(Input data Opens)

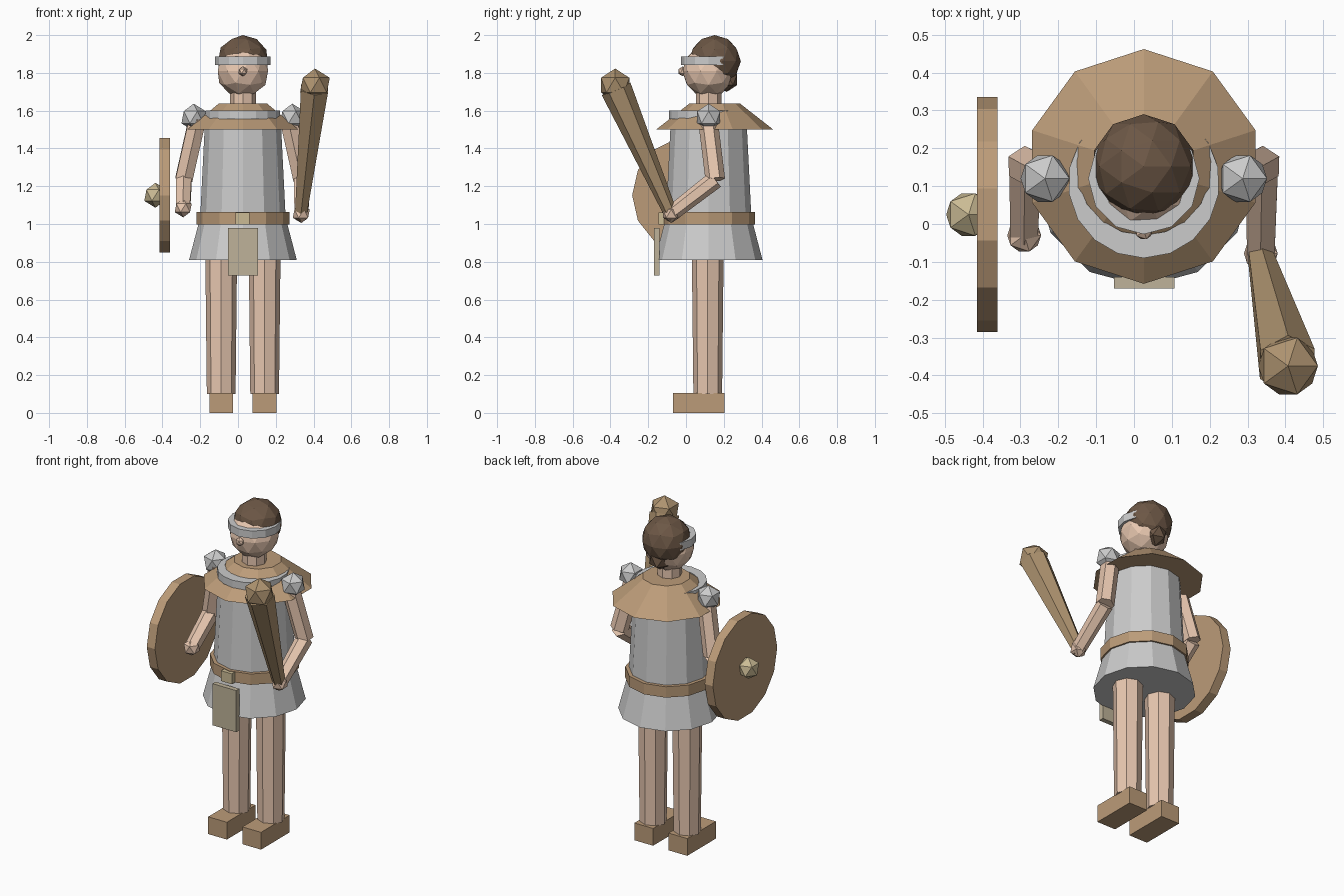
import bpy, bmesh
from math import sin, cos, atan2, pi
from mathutils import Vector, Matrix

if "Cube" in bpy.data.objects:
    bpy.data.objects.remove(bpy.data.objects["Cube"])

CX, CY = 0.026, 0.12          # body axis


def material(name, rgb):
    m = bpy.data.materials.new(name)
    m.diffuse_color = (*rgb, 1)
    m.use_nodes = True
    m.node_tree.nodes["Principled BSDF"].inputs["Base Color"].default_value = m.diffuse_color
    return m


SKIN = material("skin", (0.80, 0.57, 0.43))
LEATHER = material("leather", (0.50, 0.33, 0.19))
WOOD = material("wood", (0.42, 0.29, 0.16))
HAIR = material("hair", (0.15, 0.095, 0.06))
CLOTH = material("cloth", (0.52, 0.45, 0.32))
BRASS = material("brass", (0.60, 0.50, 0.30))


def finish(name, bm, mat=None):
    mesh = bpy.data.meshes.new(name)
    bmesh.ops.recalc_face_normals(bm, faces=bm.faces)
    bm.to_mesh(mesh)
    bm.free()
    if mat:
        mesh.materials.append(mat)
    ob = bpy.data.objects.new(name, mesh)
    bpy.context.collection.objects.link(ob)
    return ob


def rod(name, a, b, r1, r2, n, mat=None):
    """Tapered prism from point a to point b."""
    a, b = Vector(a), Vector(b)
    d = b - a
    turn = Vector((0, 0, 1)).rotation_difference(d).to_matrix().to_4x4()
    bm = bmesh.new()
    bmesh.ops.create_cone(bm, cap_ends=True, segments=n, radius1=r1, radius2=r2,
                          depth=d.length, matrix=Matrix.Translation((a + b) / 2) @ turn)
    return finish(name, bm, mat)


def drum(name, z0, z1, r0, r1, n, mat=None, y=CY):
    return rod(name, (CX, y, z0), (CX, y, z1), r0, r1, n, mat)


def ball(name, c, r, detail=1, mat=None):
    bm = bmesh.new()
    bmesh.ops.create_icosphere(bm, subdivisions=detail, radius=r,
                               matrix=Matrix.Translation(c))
    return finish(name, bm, mat)


def box(name, lo, hi, mat=None):
    lo, hi = Vector(lo), Vector(hi)
    bm = bmesh.new()
    bmesh.ops.create_cube(bm, size=1, matrix=Matrix.Translation((lo + hi) / 2)
                          @ Matrix.Diagonal((*(hi - lo), 1)))
    return finish(name, bm, mat)


# legs, feet, shoulders and arms on both sides
hands = {"left": (-0.29, -0.03, 1.085), "right": (0.335, -0.078, 1.055)}
for side, s in (("left", -1), ("right", 1)):
    lx = CX + s * 0.115
    rod(side + "_leg", (lx, 0.115, 0.1), (lx, 0.115, 0.83), 0.076, 0.084, 8, SKIN)
    box(side + "_foot", (lx - 0.063, -0.07, 0), (lx + 0.063, 0.205, 0.105), LEATHER)
    shoulder = (CX + s * 0.261, CY, 1.565)
    elbow = (CX + s * 0.313, 0.155, 1.235)
    ball(side + "_shoulder_guard", shoulder, 0.072)
    rod(side + "_upper_arm", (CX + s * 0.24, 0.115, 1.56), elbow, 0.052, 0.052, 6, SKIN)
    rod(side + "_forearm", elbow, hands[side], 0.048, 0.042, 6, SKIN)
    ball(side + "_hand", hands[side], 0.05, 1, SKIN)

# armoured body, belt and apron
drum("skirt", 0.81, 1.02, 0.285, 0.23, 12)
drum("torso", 1.0, 1.56, 0.228, 0.2, 12)
drum("belt", 0.997, 1.063, 0.246, 0.246, 12, LEATHER)
box("buckle", (-0.013, -0.145, 0.997), (0.06, -0.09, 1.06), BRASS)
box("apron", (-0.053, -0.17, 0.727), (0.107, -0.14, 0.98), CLOTH)

# flared collar and crescent neck plate
drum("collar", 1.5, 1.637, 0.31, 0.135, 10, LEATHER, 0.152)


def arc(cy, r, n=14):
    t = atan2(0.27 - cy, 0.125)
    return [Vector((CX + r * cos(a), cy + r * sin(a), 1.555))
            for a in (t - i * (pi + 2 * t) / n for i in range(n + 1))]


outer, inner = arc(0.11, 0.2), arc(0.148, 0.178)
bm = bmesh.new()
vo = [bm.verts.new(p) for p in outer]
vi = [vo[0]] + [bm.verts.new(p) for p in inner[1:-1]] + [vo[-1]]
for i in range(len(vo) - 1):
    quad = list(dict.fromkeys((vo[i], vo[i + 1], vi[i + 1], vi[i])))
    bm.faces.new(quad)
up = bmesh.ops.extrude_face_region(bm, geom=bm.faces[:])["geom"]
bmesh.ops.translate(bm, vec=(0, 0, 0.045),
                    verts=[v for v in up if isinstance(v, bmesh.types.BMVert)])
finish("neck_plate", bm)

# head
drum("neck", 1.58, 1.72, 0.068, 0.068, 8, SKIN)
ball("head", (CX, CY, 1.81), 0.14, 2, SKIN)
ball("nose", (CX, -0.018, 1.808), 0.026, 1, SKIN)
ball("hair", (CX, 0.152, 1.862), 0.138, 2, HAIR)
ball("hair_bun", (CX, 0.215, 1.765), 0.066, 1, HAIR)
drum("headband", 1.841, 1.887, 0.147, 0.147, 12)

# club
rod("club_shaft", (0.33, -0.07, 1.03), (0.405, -0.37, 1.715), 0.034, 0.083, 6, WOOD)
ball("club_head", (0.407, -0.375, 1.735), 0.088, 1, WOOD)

# round shield
rod("shield", (-0.415, 0.025, 1.152), (-0.36, 0.025, 1.152), 0.31, 0.31, 14, LEATHER)
ball("shield_boss", (-0.437, 0.025, 1.152), 0.066, 1, BRASS)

(Input data Closes)

Exercise objective:
Please retype every entry above exactly, leaving out any picture.

Result below:
import bpy, bmesh
from math import sin, cos, atan2, pi
from mathutils import Vector, Matrix

if "Cube" in bpy.data.objects:
    bpy.data.objects.remove(bpy.data.objects["Cube"])

CX, CY = 0.026, 0.12          # body axis


def material(name, rgb):
    m = bpy.data.materials.new(name)
    m.diffuse_color = (*rgb, 1)
    m.use_nodes = True
    m.node_tree.nodes["Principled BSDF"].inputs["Base Color"].default_value = m.diffuse_color
    return m


SKIN = material("skin", (0.80, 0.57, 0.43))
LEATHER = material("leather", (0.50, 0.33, 0.19))
WOOD = material("wood", (0.42, 0.29, 0.16))
HAIR = material("hair", (0.15, 0.095, 0.06))
CLOTH = material("cloth", (0.52, 0.45, 0.32))
BRASS = material("brass", (0.60, 0.50, 0.30))


def finish(name, bm, mat=None):
    mesh = bpy.data.meshes.new(name)
    bmesh.ops.recalc_face_normals(bm, faces=bm.faces)
    bm.to_mesh(mesh)
    bm.free()
    if mat:
        mesh.materials.append(mat)
    ob = bpy.data.objects.new(name, mesh)
    bpy.context.collection.objects.link(ob)
    return ob


def rod(name, a, b, r1, r2, n, mat=None):
    """Tapered prism from point a to point b."""
    a, b = Vector(a), Vector(b)
    d = b - a
    turn = Vector((0, 0, 1)).rotation_difference(d).to_matrix().to_4x4()
    bm = bmesh.new()
    bmesh.ops.create_cone(bm, cap_ends=True, segments=n, radius1=r1, radius2=r2,
                          depth=d.length, matrix=Matrix.Translation((a + b) / 2) @ turn)
    return finish(name, bm, mat)


def drum(name, z0, z1, r0, r1, n, mat=None, y=CY):
    return rod(name, (CX, y, z0), (CX, y, z1), r0, r1, n, mat)


def ball(name, c, r, detail=1, mat=None):
    bm = bmesh.new()
    bmesh.ops.create_icosphere(bm, subdivisions=detail, radius=r,
                               matrix=Matrix.Translation(c))
    return finish(name, bm, mat)


def box(name, lo, hi, mat=None):
    lo, hi = Vector(lo), Vector(hi)
    bm = bmesh.new()
    bmesh.ops.create_cube(bm, size=1, matrix=Matrix.Translation((lo + hi) / 2)
                          @ Matrix.Diagonal((*(hi - lo), 1)))
    return finish(name, bm, mat)


# legs, feet, shoulders and arms on both sides
hands = {"left": (-0.29, -0.03, 1.085), "right": (0.335, -0.078, 1.055)}
for side, s in (("left", -1), ("right", 1)):
    lx = CX + s * 0.115
    rod(side + "_leg", (lx, 0.115, 0.1), (lx, 0.115, 0.83), 0.076, 0.084, 8, SKIN)
    box(side + "_foot", (lx - 0.063, -0.07, 0), (lx + 0.063, 0.205, 0.105), LEATHER)
    shoulder = (CX + s * 0.261, CY, 1.565)
    elbow = (CX + s * 0.313, 0.155, 1.235)
    ball(side + "_shoulder_guard", shoulder, 0.072)
    rod(side + "_upper_arm", (CX + s * 0.24, 0.115, 1.56), elbow, 0.052, 0.052, 6, SKIN)
    rod(side + "_forearm", elbow, hands[side], 0.048, 0.042, 6, SKIN)
    ball(side + "_hand", hands[side], 0.05, 1, SKIN)

# armoured body, belt and apron
drum("skirt", 0.81, 1.02, 0.285, 0.23, 12)
drum("torso", 1.0, 1.56, 0.228, 0.2, 12)
drum("belt", 0.997, 1.063, 0.246, 0.246, 12, LEATHER)
box("buckle", (-0.013, -0.145, 0.997), (0.06, -0.09, 1.06), BRASS)
box("apron", (-0.053, -0.17, 0.727), (0.107, -0.14, 0.98), CLOTH)

# flared collar and crescent neck plate
drum("collar", 1.5, 1.637, 0.31, 0.135, 10, LEATHER, 0.152)


def arc(cy, r, n=14):
    t = atan2(0.27 - cy, 0.125)
    return [Vector((CX + r * cos(a), cy + r * sin(a), 1.555))
            for a in (t - i * (pi + 2 * t) / n for i in range(n + 1))]


outer, inner = arc(0.11, 0.2), arc(0.148, 0.178)
bm = bmesh.new()
vo = [bm.verts.new(p) for p in outer]
vi = [vo[0]] + [bm.verts.new(p) for p in inner[1:-1]] + [vo[-1]]
for i in range(len(vo) - 1):
    quad = list(dict.fromkeys((vo[i], vo[i + 1], vi[i + 1], vi[i])))
    bm.faces.new(quad)
up = bmesh.ops.extrude_face_region(bm, geom=bm.faces[:])["geom"]
bmesh.ops.translate(bm, vec=(0, 0, 0.045),
                    verts=[v for v in up if isinstance(v, bmesh.types.BMVert)])
finish("neck_plate", bm)

# head
drum("neck", 1.58, 1.72, 0.068, 0.068, 8, SKIN)
ball("head", (CX, CY, 1.81), 0.14, 2, SKIN)
ball("nose", (CX, -0.018, 1.808), 0.026, 1, SKIN)
ball("hair", (CX, 0.152, 1.862), 0.138, 2, HAIR)
ball("hair_bun", (CX, 0.215, 1.765), 0.066, 1, HAIR)
drum("headband", 1.841, 1.887, 0.147, 0.147, 12)

# club
rod("club_shaft", (0.33, -0.07, 1.03), (0.405, -0.37, 1.715), 0.034, 0.083, 6, WOOD)
ball("club_head", (0.407, -0.375, 1.735), 0.088, 1, WOOD)

# round shield
rod("shield", (-0.415, 0.025, 1.152), (-0.36, 0.025, 1.152), 0.31, 0.31, 14, LEATHER)
ball("shield_boss", (-0.437, 0.025, 1.152), 0.066, 1, BRASS)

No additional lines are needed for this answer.